Baghdad’s close links to and even direct involvement with Iran has been a major source of concern for the West. When considering U.S. sanctions on Iran, the main concern at present for the U.S. is that Baghdad will assist Iran in exporting crude oil via Iraqi channels. In this way, Tehran still could access international oil markets and receive hard currency. The Iraqi PM has reiterated when asked about these issues that his government is prioritizing its national interests, while supporting its sovereignty. The latter, according to U.S. and Arab sources, means that Baghdad is still open for cooperation with Iran, as long as it does not lead to hefty fines or other measures by the U.S. Statements by Iraqi officials that Baghdad is not going to take should also be taken with a pinch of salt. Current political and military influence of Iranian militias, proxies and the IRGC in Iraq will not be mitigated by U.S. pressure. Tehran will not allow any increased influence inside of Iraq that stands contrary to Iranian policy. For Tehran, Iraq is one of the only open roads to global markets. Looking at the current Iraqi government set up, and the positions taken by Muqtada Al Sadr and others, Iran still has a friend.

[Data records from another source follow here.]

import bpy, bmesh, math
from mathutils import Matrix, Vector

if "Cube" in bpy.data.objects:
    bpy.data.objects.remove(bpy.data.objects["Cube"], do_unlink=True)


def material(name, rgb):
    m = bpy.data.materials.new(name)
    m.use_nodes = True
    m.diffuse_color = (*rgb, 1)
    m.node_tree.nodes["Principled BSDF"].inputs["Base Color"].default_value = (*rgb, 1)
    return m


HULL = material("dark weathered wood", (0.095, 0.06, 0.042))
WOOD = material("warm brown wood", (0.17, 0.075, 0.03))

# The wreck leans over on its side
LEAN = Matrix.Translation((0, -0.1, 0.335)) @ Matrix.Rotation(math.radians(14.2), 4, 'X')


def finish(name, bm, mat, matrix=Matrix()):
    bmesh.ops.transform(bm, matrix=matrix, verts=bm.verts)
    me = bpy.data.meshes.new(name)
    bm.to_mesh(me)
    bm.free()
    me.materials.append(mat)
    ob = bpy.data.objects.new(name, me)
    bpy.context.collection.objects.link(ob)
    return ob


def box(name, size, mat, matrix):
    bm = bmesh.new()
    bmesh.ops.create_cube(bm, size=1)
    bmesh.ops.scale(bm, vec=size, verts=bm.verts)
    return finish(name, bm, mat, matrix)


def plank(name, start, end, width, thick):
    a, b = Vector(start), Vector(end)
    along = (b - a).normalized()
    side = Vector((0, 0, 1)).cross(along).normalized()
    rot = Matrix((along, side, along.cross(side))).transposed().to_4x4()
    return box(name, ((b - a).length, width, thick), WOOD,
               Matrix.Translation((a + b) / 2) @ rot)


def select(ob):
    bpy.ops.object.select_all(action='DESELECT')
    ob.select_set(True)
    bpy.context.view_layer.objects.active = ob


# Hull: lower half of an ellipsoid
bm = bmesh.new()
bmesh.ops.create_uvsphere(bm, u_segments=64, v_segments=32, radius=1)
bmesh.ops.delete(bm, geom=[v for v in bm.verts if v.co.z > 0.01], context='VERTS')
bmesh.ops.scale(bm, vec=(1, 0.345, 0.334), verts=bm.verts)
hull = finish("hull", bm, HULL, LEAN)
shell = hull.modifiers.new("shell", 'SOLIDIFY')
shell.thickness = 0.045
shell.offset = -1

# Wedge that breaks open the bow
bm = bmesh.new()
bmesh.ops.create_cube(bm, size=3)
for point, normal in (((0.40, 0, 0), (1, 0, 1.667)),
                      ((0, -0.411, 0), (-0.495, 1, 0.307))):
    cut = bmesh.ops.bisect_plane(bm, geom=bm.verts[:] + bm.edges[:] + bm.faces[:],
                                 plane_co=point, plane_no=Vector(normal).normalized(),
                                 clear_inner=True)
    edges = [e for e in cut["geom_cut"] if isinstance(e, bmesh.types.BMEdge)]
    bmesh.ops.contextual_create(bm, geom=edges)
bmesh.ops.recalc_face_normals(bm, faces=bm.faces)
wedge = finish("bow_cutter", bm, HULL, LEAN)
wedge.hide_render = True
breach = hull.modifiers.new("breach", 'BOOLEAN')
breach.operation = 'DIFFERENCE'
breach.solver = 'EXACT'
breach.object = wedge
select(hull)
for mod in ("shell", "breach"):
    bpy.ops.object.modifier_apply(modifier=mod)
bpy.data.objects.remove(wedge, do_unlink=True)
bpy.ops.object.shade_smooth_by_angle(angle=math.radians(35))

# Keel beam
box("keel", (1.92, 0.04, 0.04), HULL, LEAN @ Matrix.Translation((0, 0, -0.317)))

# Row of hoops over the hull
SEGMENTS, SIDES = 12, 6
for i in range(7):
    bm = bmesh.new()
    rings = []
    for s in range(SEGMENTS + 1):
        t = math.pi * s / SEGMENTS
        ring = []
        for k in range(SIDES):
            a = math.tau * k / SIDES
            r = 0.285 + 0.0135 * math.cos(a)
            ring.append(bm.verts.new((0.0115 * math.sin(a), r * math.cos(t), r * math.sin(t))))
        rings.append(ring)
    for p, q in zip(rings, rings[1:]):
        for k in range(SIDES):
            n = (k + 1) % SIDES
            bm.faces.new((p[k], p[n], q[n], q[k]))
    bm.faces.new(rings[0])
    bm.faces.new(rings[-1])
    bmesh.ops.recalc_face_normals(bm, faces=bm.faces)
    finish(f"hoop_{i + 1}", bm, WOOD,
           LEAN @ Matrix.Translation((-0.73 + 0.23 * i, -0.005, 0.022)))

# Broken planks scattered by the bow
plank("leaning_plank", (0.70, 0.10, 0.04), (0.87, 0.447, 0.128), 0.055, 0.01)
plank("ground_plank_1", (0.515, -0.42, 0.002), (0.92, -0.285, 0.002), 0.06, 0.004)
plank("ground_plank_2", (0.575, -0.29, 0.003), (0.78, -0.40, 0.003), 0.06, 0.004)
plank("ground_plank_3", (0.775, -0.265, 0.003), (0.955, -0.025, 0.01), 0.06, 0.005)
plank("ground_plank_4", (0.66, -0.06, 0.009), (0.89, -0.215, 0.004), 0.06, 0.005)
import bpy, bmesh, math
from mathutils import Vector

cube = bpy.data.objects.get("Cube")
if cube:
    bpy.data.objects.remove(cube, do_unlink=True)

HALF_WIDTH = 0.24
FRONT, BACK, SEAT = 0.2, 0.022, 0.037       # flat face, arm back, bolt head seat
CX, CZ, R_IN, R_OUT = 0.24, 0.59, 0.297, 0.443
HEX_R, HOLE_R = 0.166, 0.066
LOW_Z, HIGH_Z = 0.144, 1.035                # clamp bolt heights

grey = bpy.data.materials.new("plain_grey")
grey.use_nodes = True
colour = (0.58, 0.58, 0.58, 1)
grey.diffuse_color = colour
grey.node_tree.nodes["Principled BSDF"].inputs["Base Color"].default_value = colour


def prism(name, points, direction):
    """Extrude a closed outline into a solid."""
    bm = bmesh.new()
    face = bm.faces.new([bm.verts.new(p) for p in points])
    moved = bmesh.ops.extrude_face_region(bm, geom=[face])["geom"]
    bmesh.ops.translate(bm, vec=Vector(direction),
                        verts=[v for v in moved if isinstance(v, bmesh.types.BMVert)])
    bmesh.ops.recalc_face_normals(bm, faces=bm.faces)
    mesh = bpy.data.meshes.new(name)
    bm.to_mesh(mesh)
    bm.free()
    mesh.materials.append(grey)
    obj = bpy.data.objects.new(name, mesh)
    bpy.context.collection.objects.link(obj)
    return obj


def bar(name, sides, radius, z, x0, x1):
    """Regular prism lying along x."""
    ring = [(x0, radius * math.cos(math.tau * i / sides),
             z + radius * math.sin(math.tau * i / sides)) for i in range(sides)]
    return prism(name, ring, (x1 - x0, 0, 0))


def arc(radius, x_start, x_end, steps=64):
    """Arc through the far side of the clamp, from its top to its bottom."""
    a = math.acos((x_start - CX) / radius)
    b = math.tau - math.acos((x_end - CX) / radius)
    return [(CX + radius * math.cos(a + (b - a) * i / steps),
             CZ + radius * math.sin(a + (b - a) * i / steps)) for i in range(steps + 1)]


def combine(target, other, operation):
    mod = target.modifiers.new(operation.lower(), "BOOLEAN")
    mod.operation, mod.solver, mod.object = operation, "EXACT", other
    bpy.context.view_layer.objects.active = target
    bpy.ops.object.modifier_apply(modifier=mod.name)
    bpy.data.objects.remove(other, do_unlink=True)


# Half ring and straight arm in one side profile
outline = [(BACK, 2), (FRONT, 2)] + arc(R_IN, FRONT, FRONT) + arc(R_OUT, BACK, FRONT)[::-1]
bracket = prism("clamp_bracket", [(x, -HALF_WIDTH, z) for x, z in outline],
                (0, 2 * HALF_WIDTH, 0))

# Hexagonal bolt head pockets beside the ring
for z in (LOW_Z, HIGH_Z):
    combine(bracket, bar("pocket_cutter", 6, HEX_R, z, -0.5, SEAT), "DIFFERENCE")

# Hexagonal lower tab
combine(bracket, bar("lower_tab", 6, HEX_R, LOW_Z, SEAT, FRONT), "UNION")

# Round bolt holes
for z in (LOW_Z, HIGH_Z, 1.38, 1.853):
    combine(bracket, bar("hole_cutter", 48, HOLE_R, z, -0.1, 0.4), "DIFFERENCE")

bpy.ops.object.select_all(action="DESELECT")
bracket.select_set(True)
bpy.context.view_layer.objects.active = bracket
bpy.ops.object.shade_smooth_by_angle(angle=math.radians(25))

For Saudi Arabia and the UAE, the position currently taken by Baghdad is not a very promising one. While NOPEC may be considering production cuts in 2019, Iraq is openly planning to increase its overall production substantially. A split in OPEC, which was already hinted at when Iran called for an end to the JMCC, could occur very soon. Iran’s hold on Baghdad is still underestimated. If Baghdad and Tehran, supported by other hardliners, are willing to confront the Saudi-block in OPEC in December, a bush-fire could begin. At present, discontent is hidden under the surface, waiting for some additional oxygen to heat up global oil markets.